“I didn’t really have anywhere else to go, and she was getting pretty tired of seeing me come and go, so I didn’t think that was going to last much longer. I was just emotionally at rock bottom,” Clark said. “I was in jail and thought I was going to prison and then Erika Morris came and visited me and offered drug court to me.”
Morris is the adult drug court probation officer for the 26th Judicial Circuit and regularly visits drug court candidates as part of her duties.
Although going to prison is an obvious punishment, to Clark, it seemed like the easy way out.
“Going to jail is easy,” Clark said. “You don’t really have to do anything. It’s easy. But I did want to live clean, and drug court offered me the opportunity to do that.”
Now, Clark has repaired her relationships with her children and maintains a steady job at the Hickory House Restaurant in Lewis County. She’s especially happy to have patched things up with her children.
“I was part of their lives when I was in active addiction, but emotionally we had a separation because of my addiction,” Clark said.
Morris said a person’s level of determination to get clean is the most critical factor in predicting their success in the program.
“They have to want to do it,” Morris said at the reception that followed the ceremony. “If we have anybody who is discharged from our program, it’s because they were doing it solely to avoid going to prison as opposed to doing it to get clean. If they really want to do it, they can achieve it through this program. I think with our particular program, the most beneficial part is they have such intense supervision where they’re getting drug screened three times a week, they have lots of group therapy, individual therapy, and there’s so much accountability.”
The logic behind drug court – which started in Upshur County in August 2015 – is to achieve a reduction in recidivism and substance abuse among people who have been arrested for drug offenses and to increase the likelihood of successful recovery through intense therapy and treatment, as well as periodic drug testing. The program also involves community supervision, sanctions and incentives, all of which is monitored by a probation officer, according to the West Virginia Judiciary’s website.
During the ceremony, presiding 26th Judicial Circuit Court Judge Kurt Hall marveled at the turnaround Clark and Brecke had made through the program.
“If you would have seen these people before they started the program, it’s amazing how much they have changed,” Hall said. “Luke, you’re 25 years old now. You’ve got a solid base now. When you started this program, you weren’t completely sold on the idea, and I’ll be honest, I wasn’t sold on it when it was presented. I was a skeptic, but when I take a look at someone like Luke, I’m not a skeptic anymore.”
Brecke entered adult drug court Nov. 1, 2016 – the same day he graduated this year. Addicted to meth and Percocets, he was at the end of his rope, having violated his probation numerous times.
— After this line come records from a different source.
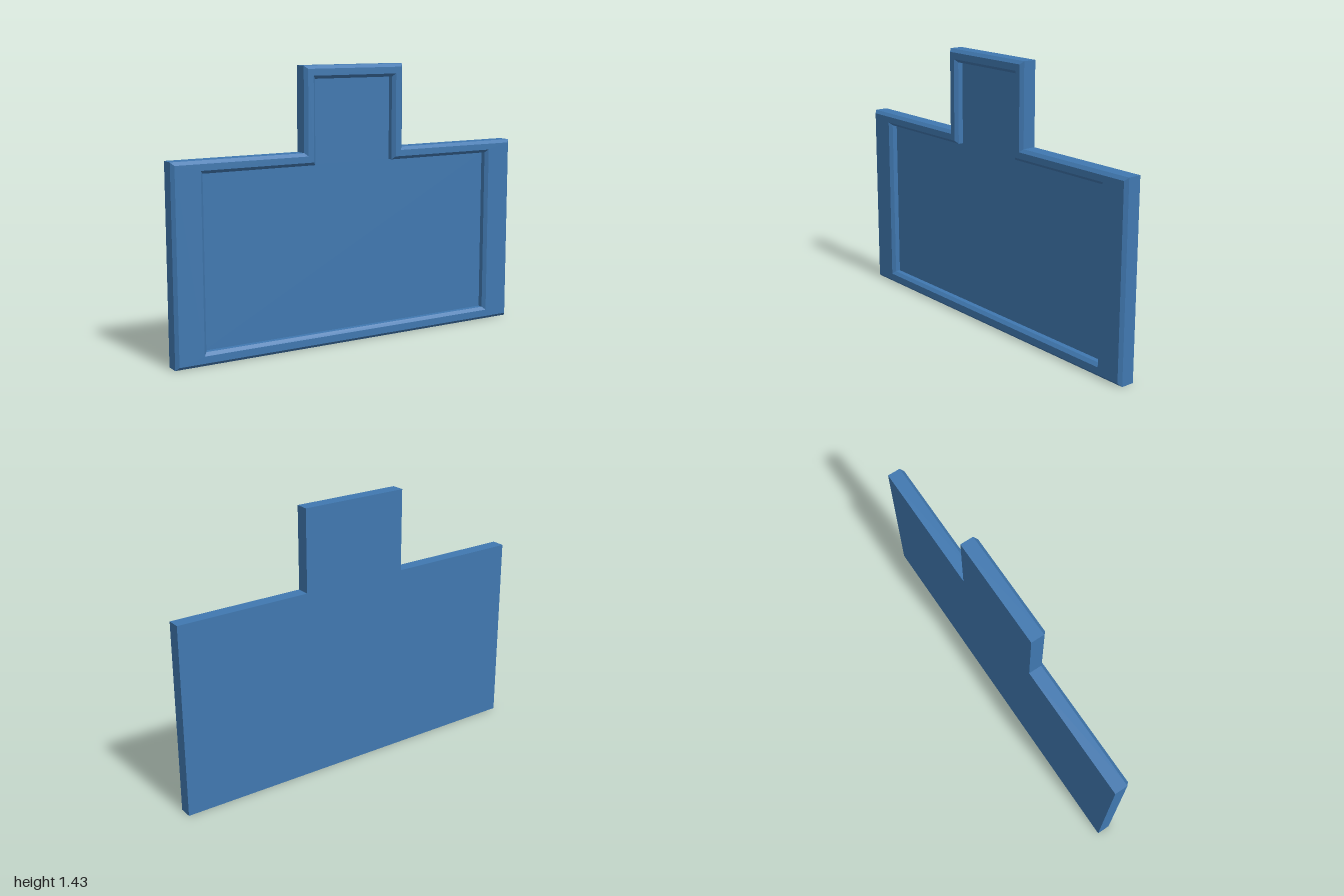
import * as THREE from 'three';

// T-shaped outline, counter-clockwise from the front:
// half width, bottom, shoulder height, tab half width, tab top
function outline(w, bottom, shoulder, tab, top) {
  return [[-w, bottom], [w, bottom], [w, shoulder], [tab, shoulder],
    [tab, top], [-tab, top], [-tab, shoulder], [-w, shoulder]];
}

// Joins matching outlines at successive depths with flat-sided bands
function loft(rings) {
  const pos = [];
  for (let r = 0; r < rings.length - 1; r++) {
    const [a, za] = rings[r], [b, zb] = rings[r + 1];
    for (let i = 0; i < a.length; i++) {
      const j = (i + 1) % a.length;
      const p = [...a[i], za], q = [...a[j], za], s = [...b[j], zb], t = [...b[i], zb];
      pos.push(...p, ...q, ...s, ...p, ...s, ...t);
    }
  }
  const geo = new THREE.BufferGeometry();
  geo.setAttribute('position', new THREE.Float32BufferAttribute(pos, 3));
  geo.computeVertexNormals();
  return geo;
}

function face(points, z) {
  const shape = new THREE.Shape(points.map(([x, y]) => new THREE.Vector2(x, y)));
  return new THREE.ShapeGeometry(shape).translate(0, 0, z);
}

export function createModel() {
  const group = new THREE.Group();
  group.name = 'recessedPanel';
  const blue = new THREE.MeshStandardMaterial({ color: 0x4078b0 });
  blue.name = 'steel blue';
  const add = (name, geo) => {
    const mesh = new THREE.Mesh(geo, blue);
    mesh.name = name;
    group.add(mesh);
    return mesh;
  };

  const half = 0.043, c = 0.016, floorZ = 0; // half thickness, chamfer, recess floor
  const outer = outline(1, 0, 1, 0.29, 1.43);
  const rim = outline(1 - c, c, 1 - c, 0.29 - c, 1.43 - c);
  const opening = outline(0.853, 0.052, 0.952, 0.243, 1.38);
  const floor = outline(0.853 - c, 0.052 + c, 0.952 - c, 0.243 - c, 1.38 - c);

  // Outer walls, chamfer and flat front border
  add('frame', loft([[outer, -half], [outer, half - c], [rim, half], [opening, half]]));
  // Chamfered inner edge and recess walls
  add('recessWalls', loft([[opening, half], [floor, half - c], [floor, floorZ]]));
  add('recessFloor', face(floor, floorZ));
  // Flat back, turned to face away
  add('back', face(outer, half)).rotation.y = Math.PI;
  return group;
}
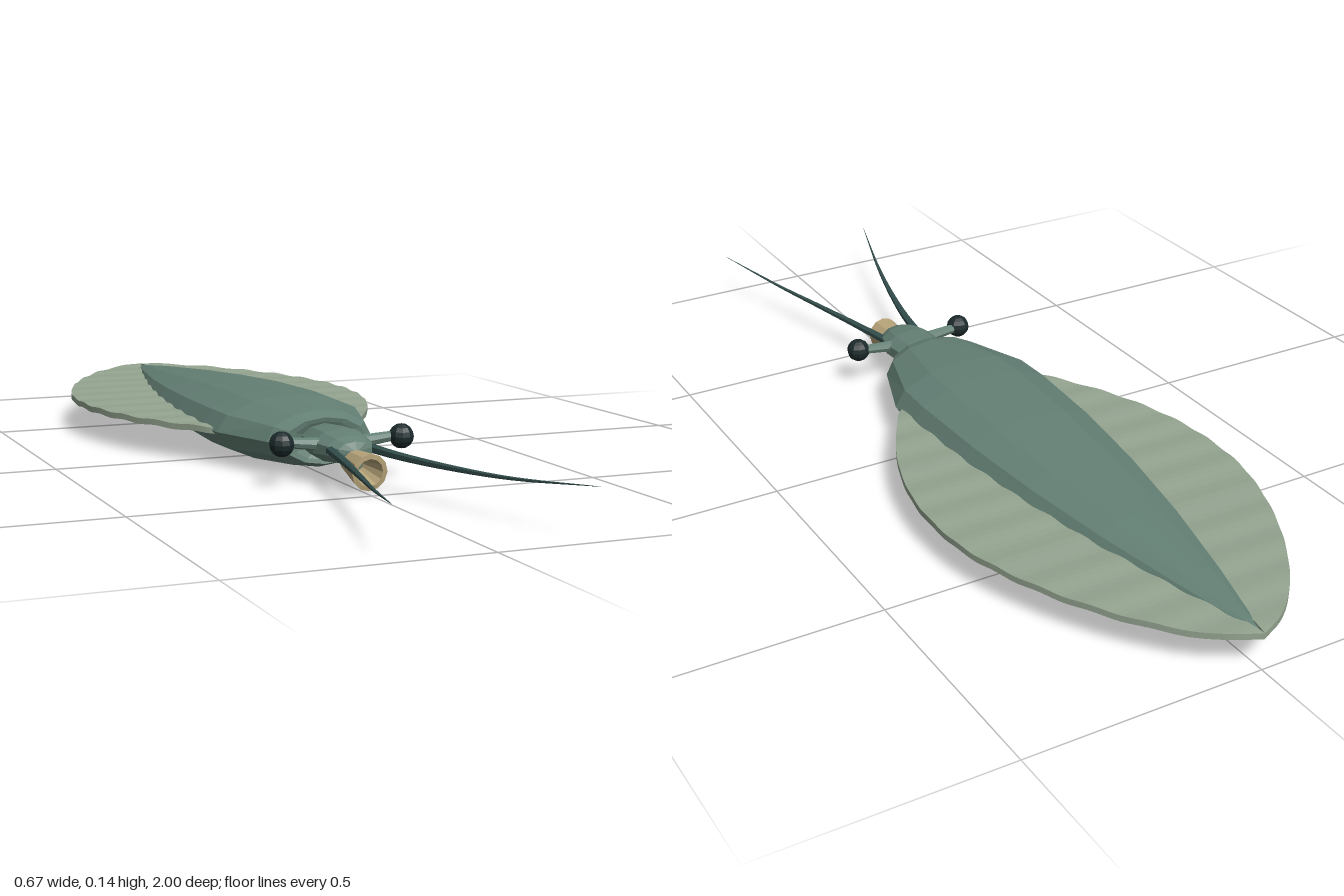
import * as THREE from 'three';

const CY = 0.0745;
const mat = (color, extra = {}) => new THREE.MeshStandardMaterial({ color, flatShading: true, ...extra });

function build(pos, idx) {
  const g = new THREE.BufferGeometry();
  g.setAttribute('position', new THREE.Float32BufferAttribute(pos, 3));
  g.setIndex(idx);
  g.computeVertexNormals();
  return g;
}

// Closed loft along z; sections are [z, radiusX, radiusY, centreY], ordered front to back
function loft(sections, sides) {
  const pos = [], idx = [];
  for (const [z, rx, ry, cy] of sections) {
    for (let i = 0; i < sides; i++) {
      const a = (i / sides) * Math.PI * 2;
      pos.push(rx * Math.sin(a), cy + ry * Math.cos(a), z);
    }
  }
  for (let s = 0; s < sections.length - 1; s++) {
    for (let i = 0; i < sides; i++) {
      const a = s * sides + i, b = s * sides + (i + 1) % sides, c = a + sides, d = b + sides;
      idx.push(a, b, c, b, d, c);
    }
  }
  return build(pos, idx);
}

// Gently rippled fin plate, swept from front to tail; side is +1 or -1
function finGeometry(side) {
  const outline = new THREE.CatmullRomCurve3([
    [0.12, 0.09], [0.175, 0.06], [0.215, 0], [0.268, -0.1], [0.305, -0.2], [0.327, -0.3], [0.333, -0.39],
    [0.325, -0.5], [0.292, -0.62], [0.25, -0.72], [0.2, -0.81], [0.135, -0.9], [0.06, -0.97], [0, -1],
  ].map(([x, z]) => new THREE.Vector3(x, 0, z)));
  const pos = [], idx = [], n = 88, half = 0.0065;
  for (let i = 0; i <= n; i++) {
    const p = outline.getPoint(i / n);
    const wave = 0.0015 * Math.sin(p.z * Math.PI * 20);
    const root = Math.min(p.x, 0.07 * Math.min(1, (p.z + 1) * 2));
    for (const [x, y] of [[root, half], [p.x, half], [p.x, -half], [root, -half]]) {
      pos.push(side * x, CY + y + wave, p.z);
    }
  }
  for (let i = 0; i < n; i++) {
    for (let k = 0; k < 4; k++) {
      const a = i * 4 + k, b = i * 4 + (k + 1) % 4, c = a + 4, d = b + 4;
      if (side > 0) idx.push(a, b, c, b, d, c);
      else idx.push(a, c, b, b, c, d);
    }
  }
  return build(pos, idx);
}

// Tube whose radius shrinks to a point at its end
function taperedTube(points, radius, segments, sides) {
  const curve = new THREE.CatmullRomCurve3(points);
  const g = new THREE.TubeGeometry(curve, segments, radius, sides);
  const p = g.attributes.position, v = new THREE.Vector3();
  for (let i = 0; i < p.count; i++) {
    const t = Math.floor(i / (sides + 1)) / segments;
    const c = curve.getPointAt(t);
    v.fromBufferAttribute(p, i).sub(c).multiplyScalar(1 - 0.97 * t).add(c);
    p.setXYZ(i, v.x, v.y, v.z);
  }
  g.computeVertexNormals();
  return g;
}

export function createModel() {
  const group = new THREE.Group();
  const skin = mat(0x648075);
  const finSkin = mat(0x94a490);
  const dark = mat(0x1c2a2b);
  const feeler = mat(0x34504e);
  const tan = mat(0xb8a57a, { side: THREE.DoubleSide });
  const add = (name, geometry, material, parent = group) => {
    const mesh = new THREE.Mesh(geometry, material);
    mesh.name = name;
    parent.add(mesh);
    return mesh;
  };

  // Long tapering body with a rounded collar at the front
  add('body', loft([
    [0.25, 0, 0, CY], [0.27, 0.075, 0.04, CY], [0.272, 0.092, 0.049, CY], [0.24, 0.118, 0.06, CY],
    [0.09, 0.172, 0.0715, CY], [0, 0.175, 0.0725, CY], [-0.2, 0.165, 0.067, CY],
    [-0.4, 0.141, 0.056, CY], [-0.6, 0.105, 0.042, CY], [-0.8, 0.057, 0.025, CY],
    [-0.95, 0.015, 0.009, CY], [-1, 0, 0, CY],
  ], 12), skin);

  // Head
  add('head', loft([
    [0.428, 0, 0, 0.077], [0.42, 0.038, 0.02, 0.077], [0.395, 0.053, 0.029, 0.077],
    [0.35, 0.064, 0.036, 0.077], [0.3, 0.057, 0.036, 0.077], [0.25, 0.052, 0.034, 0.076], [0.24, 0, 0, 0.076],
  ], 10), skin);

  // Fins, eyes and feelers in mirrored pairs
  for (const side of [1, -1]) {
    const label = side > 0 ? 'left' : 'right';
    add(label + 'Fin', finGeometry(side), finSkin);

    const stalk = add(label + 'EyeStalk', new THREE.CylinderGeometry(0.01, 0.014, 0.085, 8), skin);
    stalk.position.set(side * 0.083, 0.087, 0.35);
    stalk.rotation.z = -side * 1.47;
    const eye = add(label + 'Eye', new THREE.SphereGeometry(0.026, 10, 8), dark);
    eye.position.set(side * 0.132, 0.09, 0.357);

    add(label + 'Feeler', taperedTube([
      [0.042, 0.078, 0.39], [0.062, 0.076, 0.5], [0.097, 0.077, 0.65],
      [0.138, 0.082, 0.8], [0.198, 0.1, 1],
    ].map(([x, y, z]) => new THREE.Vector3(side * x, y, z)), 0.01, 18, 6), feeler);
  }

  // Flared, hollow siphon below the head
  const siphon = new THREE.Group();
  siphon.name = 'siphon';
  siphon.position.set(0, 0.058, 0.385);
  siphon.rotation.x = Math.PI / 2 + 0.11;
  group.add(siphon);
  const wall = [[0.02, 0], [0.025, 0.02], [0.038, 0.105], [0.028, 0.106], [0.013, 0.045]];
  add('siphonWall', new THREE.LatheGeometry(wall.map(([r, y]) => new THREE.Vector2(r, y)), 12), tan, siphon);
  const throat = add('siphonThroat', new THREE.CircleGeometry(0.013, 12), skin, siphon);
  throat.rotation.x = -Math.PI / 2;
  throat.position.y = 0.045;

  return group;
}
“They started me on probation because I got caught forging checks and writing bad checks of my own to feed my drug habit,” Brecke said, following the ceremony, “and then I got on probation and messed up time and time again.”
He gave drug court a try because he was strongly motivated to recover and start a family with his girlfriend, Angelina.
“You just have to want to do it,” Brecke said. “The number one motivating factor is the desire to turn your life around.”
Brecke and Clark are success stories in the midst of a drug epidemic that propelled West Virginia to the top of the list of rates of opioid overdose deaths in 2015, according to the Henry J. Kaiser Family Foundation. During Wednesday’s ceremony, Hall expressed hope in adult drug court’s role in battling the Mountain State’s current addiction crisis.
“I mean, this is what drug court does – it’s taken people with broken lives and drug addiction and drug abuse and given them an opportunity to recover their lives, so congratulations,” Hall told the graduates, as he presented them with their certificates.